NEED TO KNOW: DIAMOND COLOUR
Rather than the rainbow spectrum of colours that make up the brilliance, fire and scintillation of a diamond, the ‘colour’ that is referred to in the Four Cs is the natural presence (or lack) of subtle yellow, brown or grey hues that appear within a diamond’s intrinsic form. Colour here does also not refer to pink, green, blue and other naturally-coloured diamonds.
Colour enters diamonds when they are first formed. The rough stones take shape under intense pressure and temperature, deep down in the earth’s mantle, before being forced upwards towards ground level by deep-seated volcanic eruptions. When the diamonds are forming, elemental traces can impart tints of colour. Nitrogen creates the yellowy brown colours that impact white diamonds. However, some diamonds are formed in circumstances that allow for little if any colour to appear – these are the rarest and most valuable diamonds.
Diamonds receive natural light, which is broken up into spectral colours withintheir body before being passed back to the eye, much like a prism. Diamonds that are murky or coloured lessen this effect. Colourless diamonds, on the other hand, are able to receive and expel more light, both as white light and coloured light (brilliance and fire), and as such appear more vibrant and sparkling.
International Diamond Colour Scale
The colour of a diamond is graded using letters, starting with D and continuing right the way down to Z.
Stones that are classified as D are completely clear and colourless, and these stones are very rare. As the letters progress, very slight traces of colour give way to more noticeable hues. Generally, diamonds in the D–F categories are considered colourless, those that fall into the G–F band are close to colourless, and the final group, from K–Z have clear colour attributes.

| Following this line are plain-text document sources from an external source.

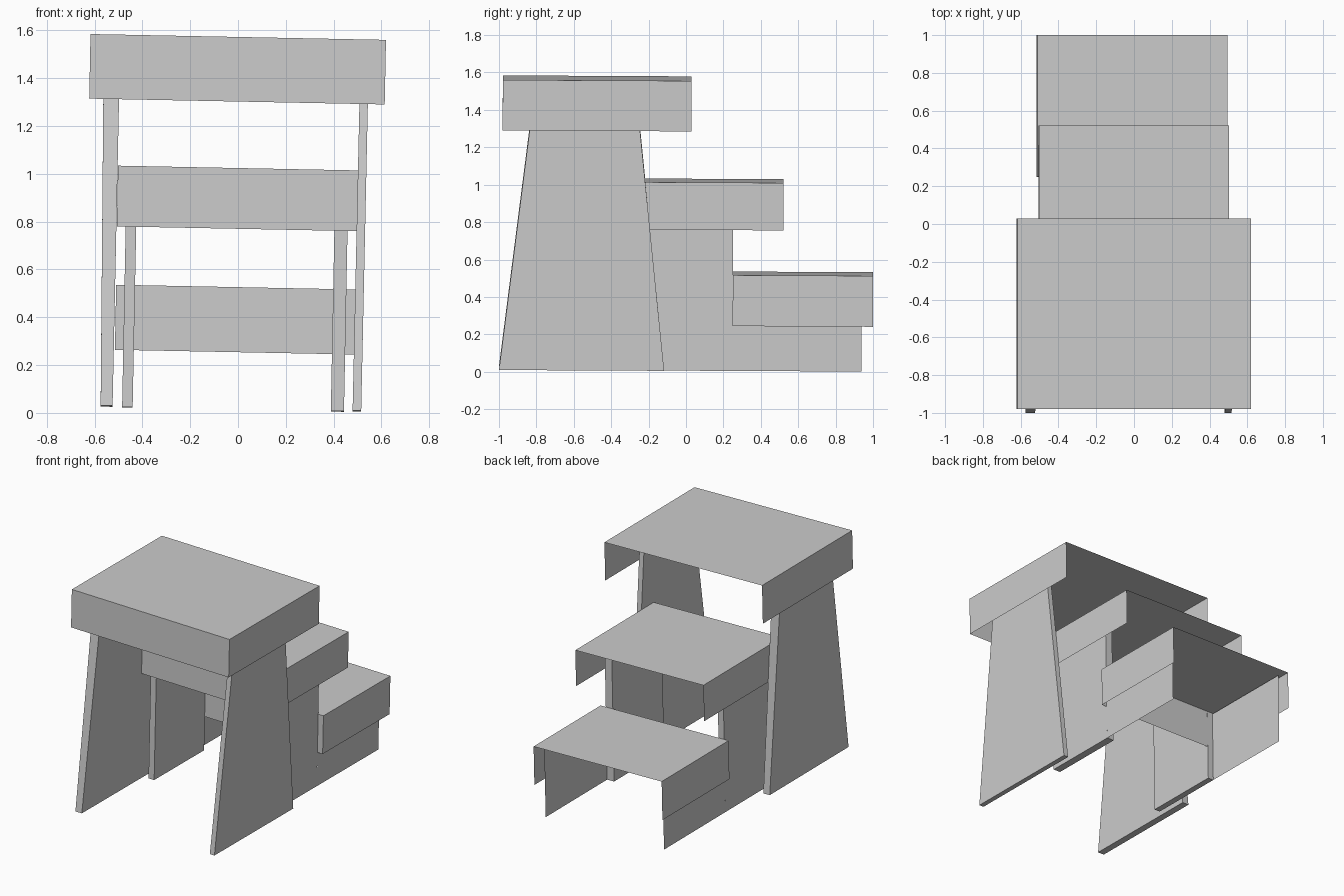
import bpy, bmesh
from mathutils import Matrix

cube = bpy.data.objects.get("Cube")
if cube:
    bpy.data.objects.remove(cube, do_unlink=True)

grey = bpy.data.materials.new("light_grey")
grey.use_nodes = True
colour = (0.6, 0.6, 0.6, 1)
grey.diffuse_color = colour
grey.node_tree.nodes["Principled BSDF"].inputs["Base Color"].default_value = colour

# The whole stool leans very slightly sideways and backwards
LEAN = Matrix.Rotation(0.0197, 4, 'Y') @ Matrix.Rotation(-0.005, 4, 'X')
FLOOR = 0.0145


def finish(name, bm):
    bmesh.ops.transform(bm, matrix=LEAN, verts=bm.verts)
    mesh = bpy.data.meshes.new(name)
    bm.to_mesh(mesh)
    bm.free()
    mesh.materials.append(grey)
    obj = bpy.data.objects.new(name, mesh)
    bpy.context.collection.objects.link(obj)
    return obj


def tread(name, x, half, y0, y1, z0, z1):
    """Thin sheet tread with front and side skirts, open below and behind."""
    bm = bmesh.new()
    bmesh.ops.create_cube(bm, size=1)
    bm.normal_update()
    open_sides = [f for f in bm.faces if f.normal.z < -0.5 or f.normal.y > 0.5]
    bmesh.ops.delete(bm, geom=open_sides, context='FACES')
    for v in bm.verts:
        v.co = (x + half * 2 * v.co.x,
                y1 if v.co.y > 0 else y0,
                z1 if v.co.z > 0 else z0)
    return finish(name, bm)


def panel(name, profile, inner, outer):
    """Solid side panel; inner and outer give x at the bottom and top."""
    bm = bmesh.new()
    z0, z1 = profile[0][1], profile[-1][1]

    def ring(xs):
        return [bm.verts.new((xs[0] + (xs[1] - xs[0]) * (z - z0) / (z1 - z0), y, z))
                for y, z in profile]

    a, b = ring(inner), ring(outer)
    bm.faces.new(a)
    bm.faces.new(b[::-1])
    for i in range(len(a)):
        j = (i + 1) % len(a)
        bm.faces.new((a[j], a[i], b[i], b[j]))
    bmesh.ops.recalc_face_normals(bm, faces=bm.faces)
    return finish(name, bm)


def sheet(name, x, y0, y1, z0, z1):
    """Single upright sheet facing sideways."""
    bm = bmesh.new()
    corners = [(y0, z0), (y1, z0), (y1, z1), (y0, z1)]
    if x < 0:
        corners.reverse()
    bm.faces.new([bm.verts.new((x, y, z)) for y, z in corners])
    return finish(name, bm)


# Treads
tread("seat_top", -0.03, 0.618, -0.987, 0.022, 1.297, 1.567)
tread("middle_step", -0.02, 0.502, -0.36, 0.517, 0.768, 1.022)
tread("lower_step", -0.018, 0.502, 0.248, 0.998, 0.255, 0.527)

# Tapered main legs
tall = [(-1.0, FLOOR), (-0.117, FLOOR), (-0.28, 1.56), (-0.81, 1.56)]
panel("right_tall_leg", tall, (-0.525, -0.523), (-0.575, -0.592))
panel("left_tall_leg", tall, (0.479, 0.483), (0.515, 0.518))

# Inner legs under the middle step, and side sheets under the lower step
short = [(-0.31, FLOOR), (0.25, FLOOR), (0.247, 1.015), (-0.31, 1.015)]
for side, inner, outer in (("right", -0.441, -0.485), ("left", 0.388, 0.443)):
    panel(side + "_inner_leg", short, (inner, inner), (outer, outer))
    sheet(side + "_lower_sheet", outer, 0.25, 0.938, FLOOR, 0.52)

At Queensmith, we generally stock diamonds from D-H. As a diamond’s setting and the surroundings in which it is viewed can affect the appearance of colour, we will always show you our stones in a neutral environment and will happily exhibit them under natural light, too.